# Directions:
Within the listing below, locate all lines containing the word "context". Copy each one.

# Given information:
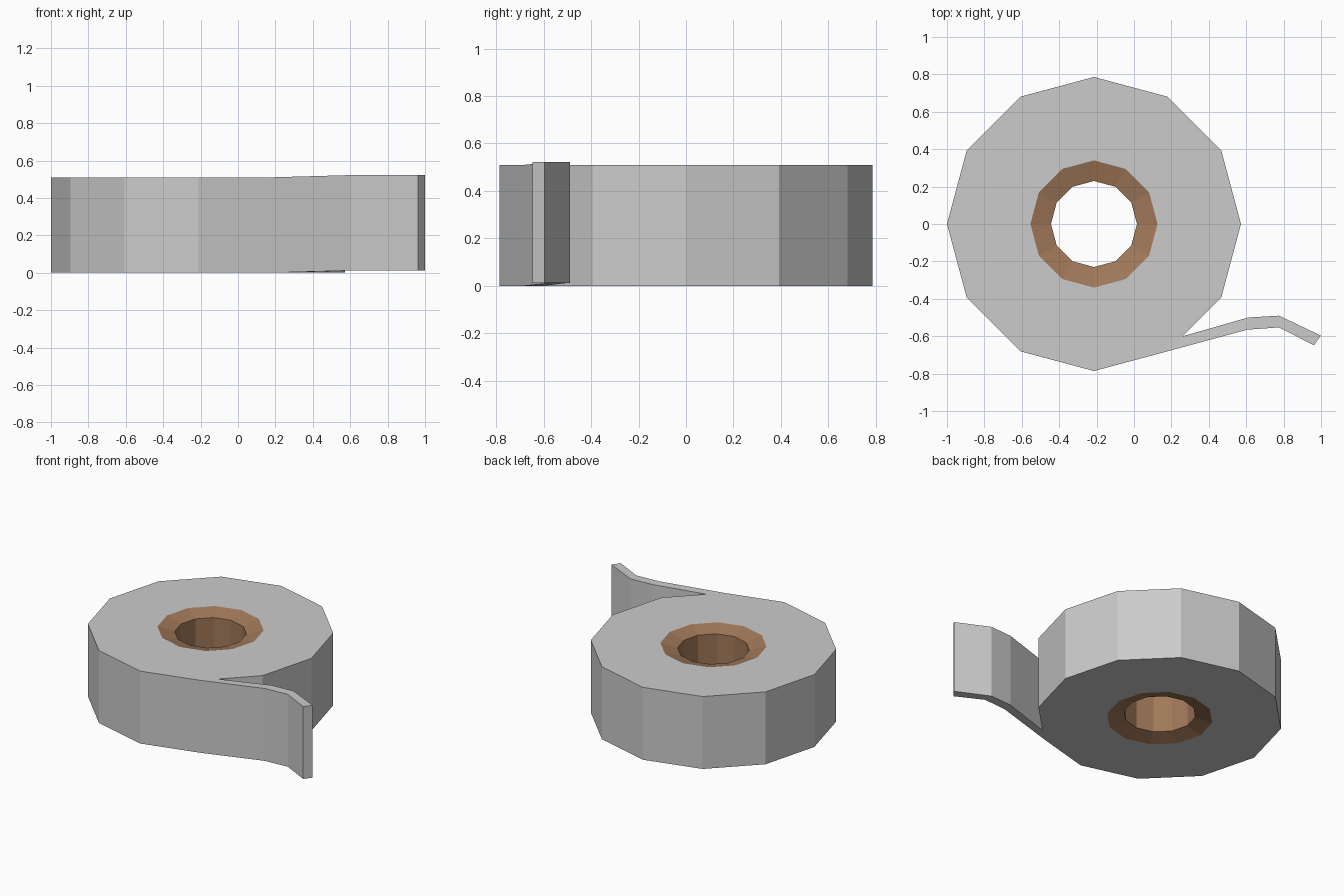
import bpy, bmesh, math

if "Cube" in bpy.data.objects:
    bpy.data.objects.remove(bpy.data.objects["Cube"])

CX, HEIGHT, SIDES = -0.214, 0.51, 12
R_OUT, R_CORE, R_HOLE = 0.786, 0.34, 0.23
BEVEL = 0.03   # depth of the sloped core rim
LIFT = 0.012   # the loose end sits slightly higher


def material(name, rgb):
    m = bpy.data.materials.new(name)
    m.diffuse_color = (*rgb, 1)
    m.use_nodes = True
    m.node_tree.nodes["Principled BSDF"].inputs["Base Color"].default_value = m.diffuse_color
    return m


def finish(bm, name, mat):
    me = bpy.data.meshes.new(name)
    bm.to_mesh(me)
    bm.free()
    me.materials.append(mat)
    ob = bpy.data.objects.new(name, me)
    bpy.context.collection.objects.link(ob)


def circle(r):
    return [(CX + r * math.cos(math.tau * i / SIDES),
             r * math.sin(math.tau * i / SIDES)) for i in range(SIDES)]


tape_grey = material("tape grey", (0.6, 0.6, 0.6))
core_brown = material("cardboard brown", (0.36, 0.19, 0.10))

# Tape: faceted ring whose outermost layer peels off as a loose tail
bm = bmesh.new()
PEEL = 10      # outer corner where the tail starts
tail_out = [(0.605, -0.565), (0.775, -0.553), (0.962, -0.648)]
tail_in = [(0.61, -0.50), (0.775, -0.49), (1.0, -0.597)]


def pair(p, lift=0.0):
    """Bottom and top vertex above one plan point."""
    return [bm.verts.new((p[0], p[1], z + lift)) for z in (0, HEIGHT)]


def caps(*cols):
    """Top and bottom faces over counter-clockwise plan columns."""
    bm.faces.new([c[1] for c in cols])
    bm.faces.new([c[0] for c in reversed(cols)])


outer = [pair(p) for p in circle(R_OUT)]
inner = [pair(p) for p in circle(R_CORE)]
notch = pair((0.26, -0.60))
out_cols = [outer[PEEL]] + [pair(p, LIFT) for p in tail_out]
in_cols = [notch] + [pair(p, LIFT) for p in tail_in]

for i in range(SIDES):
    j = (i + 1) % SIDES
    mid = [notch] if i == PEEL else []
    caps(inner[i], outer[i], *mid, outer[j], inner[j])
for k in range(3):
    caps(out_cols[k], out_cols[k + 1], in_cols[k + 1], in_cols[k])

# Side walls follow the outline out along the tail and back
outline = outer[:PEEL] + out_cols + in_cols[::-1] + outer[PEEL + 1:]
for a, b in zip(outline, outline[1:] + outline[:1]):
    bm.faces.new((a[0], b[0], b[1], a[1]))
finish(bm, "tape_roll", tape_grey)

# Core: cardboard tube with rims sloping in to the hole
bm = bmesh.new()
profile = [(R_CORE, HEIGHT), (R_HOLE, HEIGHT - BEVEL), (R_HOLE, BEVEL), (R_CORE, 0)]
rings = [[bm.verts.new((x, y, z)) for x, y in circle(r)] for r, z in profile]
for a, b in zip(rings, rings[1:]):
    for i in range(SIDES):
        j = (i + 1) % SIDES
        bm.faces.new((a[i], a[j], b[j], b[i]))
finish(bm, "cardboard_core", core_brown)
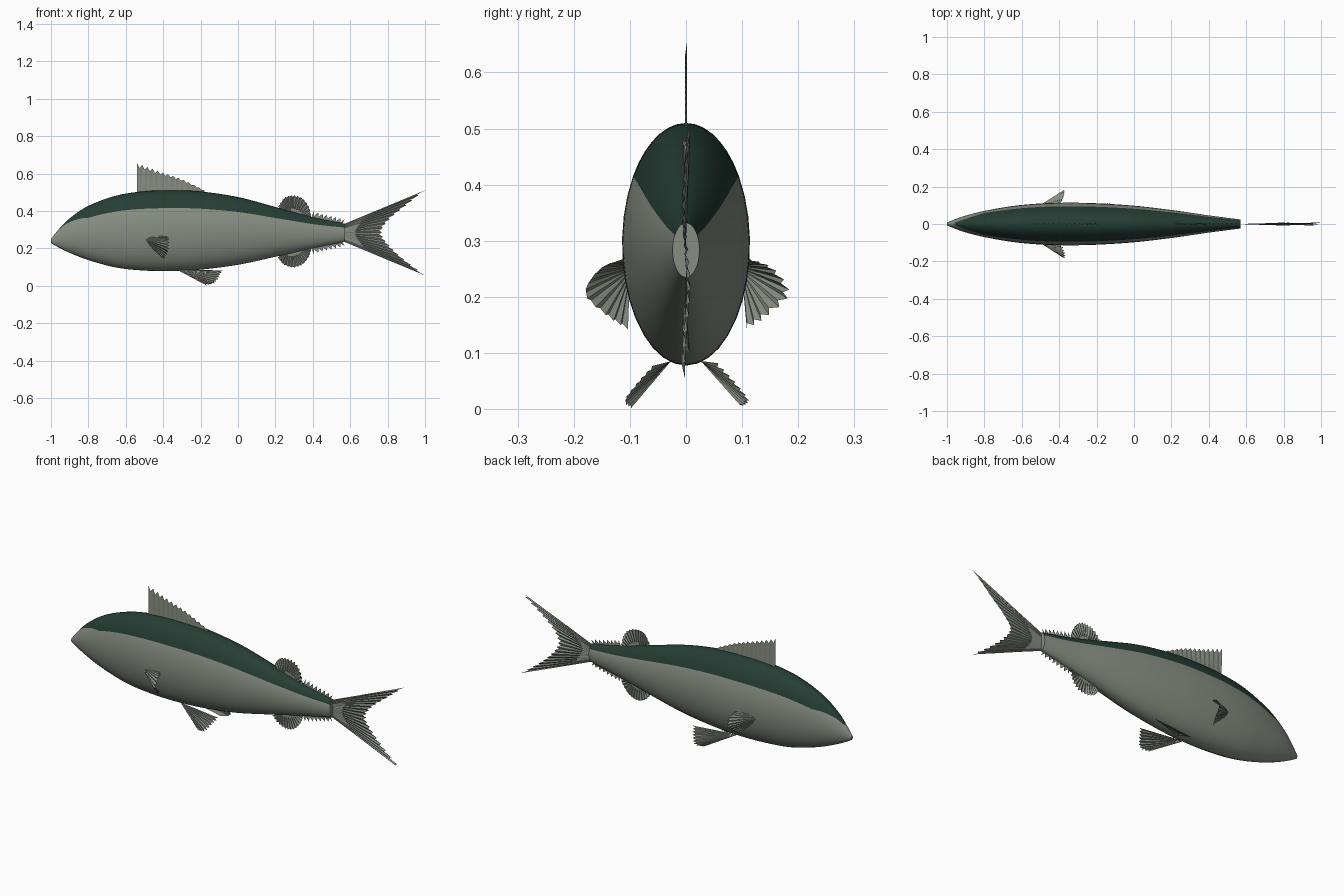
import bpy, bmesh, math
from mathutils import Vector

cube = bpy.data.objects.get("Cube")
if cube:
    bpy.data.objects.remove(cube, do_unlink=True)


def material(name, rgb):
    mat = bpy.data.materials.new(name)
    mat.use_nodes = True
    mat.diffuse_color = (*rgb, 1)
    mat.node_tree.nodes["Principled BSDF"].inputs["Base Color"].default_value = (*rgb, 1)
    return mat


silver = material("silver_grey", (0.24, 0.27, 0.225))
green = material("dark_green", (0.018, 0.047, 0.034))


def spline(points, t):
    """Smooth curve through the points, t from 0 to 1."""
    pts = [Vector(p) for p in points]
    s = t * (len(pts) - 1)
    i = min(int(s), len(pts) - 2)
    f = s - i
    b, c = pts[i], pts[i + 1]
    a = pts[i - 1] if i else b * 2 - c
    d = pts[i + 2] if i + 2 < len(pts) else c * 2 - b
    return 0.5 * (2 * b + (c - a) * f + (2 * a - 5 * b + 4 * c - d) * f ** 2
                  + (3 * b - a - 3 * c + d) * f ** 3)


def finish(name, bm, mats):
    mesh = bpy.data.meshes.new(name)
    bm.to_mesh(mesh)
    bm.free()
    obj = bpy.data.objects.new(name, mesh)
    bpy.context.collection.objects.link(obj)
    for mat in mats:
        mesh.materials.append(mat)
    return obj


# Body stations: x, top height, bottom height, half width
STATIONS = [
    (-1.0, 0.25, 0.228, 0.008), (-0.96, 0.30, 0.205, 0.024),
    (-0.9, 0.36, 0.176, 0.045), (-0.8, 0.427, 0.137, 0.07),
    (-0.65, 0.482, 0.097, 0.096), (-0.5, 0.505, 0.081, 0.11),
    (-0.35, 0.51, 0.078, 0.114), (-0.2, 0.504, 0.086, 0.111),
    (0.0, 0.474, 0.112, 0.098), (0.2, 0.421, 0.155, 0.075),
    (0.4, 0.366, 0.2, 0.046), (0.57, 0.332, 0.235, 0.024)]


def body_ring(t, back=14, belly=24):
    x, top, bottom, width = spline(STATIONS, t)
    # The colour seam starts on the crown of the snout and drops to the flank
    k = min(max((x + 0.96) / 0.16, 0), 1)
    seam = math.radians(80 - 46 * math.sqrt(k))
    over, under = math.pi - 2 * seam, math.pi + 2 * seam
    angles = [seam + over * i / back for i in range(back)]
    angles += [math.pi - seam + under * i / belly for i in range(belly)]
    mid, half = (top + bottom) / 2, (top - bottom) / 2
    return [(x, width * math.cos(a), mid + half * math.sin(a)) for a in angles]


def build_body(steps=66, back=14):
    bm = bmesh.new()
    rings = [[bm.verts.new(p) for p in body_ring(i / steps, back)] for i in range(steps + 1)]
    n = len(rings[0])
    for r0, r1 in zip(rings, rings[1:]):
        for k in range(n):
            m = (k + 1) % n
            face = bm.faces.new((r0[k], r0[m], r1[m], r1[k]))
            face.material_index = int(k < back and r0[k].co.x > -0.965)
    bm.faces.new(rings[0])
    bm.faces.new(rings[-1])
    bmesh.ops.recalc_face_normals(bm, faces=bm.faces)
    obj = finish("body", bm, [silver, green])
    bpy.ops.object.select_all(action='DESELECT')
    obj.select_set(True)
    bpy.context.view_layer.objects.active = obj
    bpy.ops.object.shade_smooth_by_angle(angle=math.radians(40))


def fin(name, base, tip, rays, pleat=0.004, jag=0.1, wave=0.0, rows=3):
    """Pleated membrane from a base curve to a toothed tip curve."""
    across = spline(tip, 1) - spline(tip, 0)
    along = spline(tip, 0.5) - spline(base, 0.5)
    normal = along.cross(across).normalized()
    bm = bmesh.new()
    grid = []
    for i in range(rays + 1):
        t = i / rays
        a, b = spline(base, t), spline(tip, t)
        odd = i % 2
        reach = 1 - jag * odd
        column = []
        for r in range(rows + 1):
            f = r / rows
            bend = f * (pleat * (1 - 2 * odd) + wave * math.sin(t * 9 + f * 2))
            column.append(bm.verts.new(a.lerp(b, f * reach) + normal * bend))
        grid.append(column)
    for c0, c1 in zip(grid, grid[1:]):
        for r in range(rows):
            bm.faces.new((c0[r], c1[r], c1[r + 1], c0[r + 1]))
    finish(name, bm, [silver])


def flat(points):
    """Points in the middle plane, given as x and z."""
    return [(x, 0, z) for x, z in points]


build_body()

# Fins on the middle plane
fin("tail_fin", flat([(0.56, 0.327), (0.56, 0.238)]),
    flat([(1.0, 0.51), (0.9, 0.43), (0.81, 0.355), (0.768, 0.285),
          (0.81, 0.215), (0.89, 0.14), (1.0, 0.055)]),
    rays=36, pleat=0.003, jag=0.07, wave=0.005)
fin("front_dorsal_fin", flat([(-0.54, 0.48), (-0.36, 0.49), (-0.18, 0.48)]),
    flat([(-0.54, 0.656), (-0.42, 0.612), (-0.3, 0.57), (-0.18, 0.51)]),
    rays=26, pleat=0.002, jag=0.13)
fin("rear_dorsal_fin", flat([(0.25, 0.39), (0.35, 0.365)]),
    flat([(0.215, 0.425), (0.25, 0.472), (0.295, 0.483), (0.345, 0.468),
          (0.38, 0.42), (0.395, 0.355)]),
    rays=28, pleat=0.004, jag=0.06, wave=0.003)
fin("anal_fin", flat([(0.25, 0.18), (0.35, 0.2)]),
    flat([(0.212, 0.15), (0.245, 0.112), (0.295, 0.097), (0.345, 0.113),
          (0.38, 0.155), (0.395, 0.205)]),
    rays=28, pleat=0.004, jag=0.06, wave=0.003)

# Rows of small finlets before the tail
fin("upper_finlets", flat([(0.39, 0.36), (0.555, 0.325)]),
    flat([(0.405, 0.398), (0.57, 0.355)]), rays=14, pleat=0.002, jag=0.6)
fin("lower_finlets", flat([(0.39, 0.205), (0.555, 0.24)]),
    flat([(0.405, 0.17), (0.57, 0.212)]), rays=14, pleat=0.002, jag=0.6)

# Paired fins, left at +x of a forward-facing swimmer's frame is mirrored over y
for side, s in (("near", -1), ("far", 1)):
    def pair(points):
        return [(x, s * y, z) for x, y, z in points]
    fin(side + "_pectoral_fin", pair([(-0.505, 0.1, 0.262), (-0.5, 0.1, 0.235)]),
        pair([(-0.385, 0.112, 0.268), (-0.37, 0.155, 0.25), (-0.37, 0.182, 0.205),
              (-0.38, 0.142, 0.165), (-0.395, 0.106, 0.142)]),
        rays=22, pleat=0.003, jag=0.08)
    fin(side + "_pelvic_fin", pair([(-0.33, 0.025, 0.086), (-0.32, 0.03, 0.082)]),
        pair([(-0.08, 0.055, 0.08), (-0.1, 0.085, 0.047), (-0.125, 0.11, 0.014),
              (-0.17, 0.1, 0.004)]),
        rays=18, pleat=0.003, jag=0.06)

# Result:
    bpy.context.collection.objects.link(ob)
    bpy.context.collection.objects.link(obj)
    bpy.context.view_layer.objects.active = obj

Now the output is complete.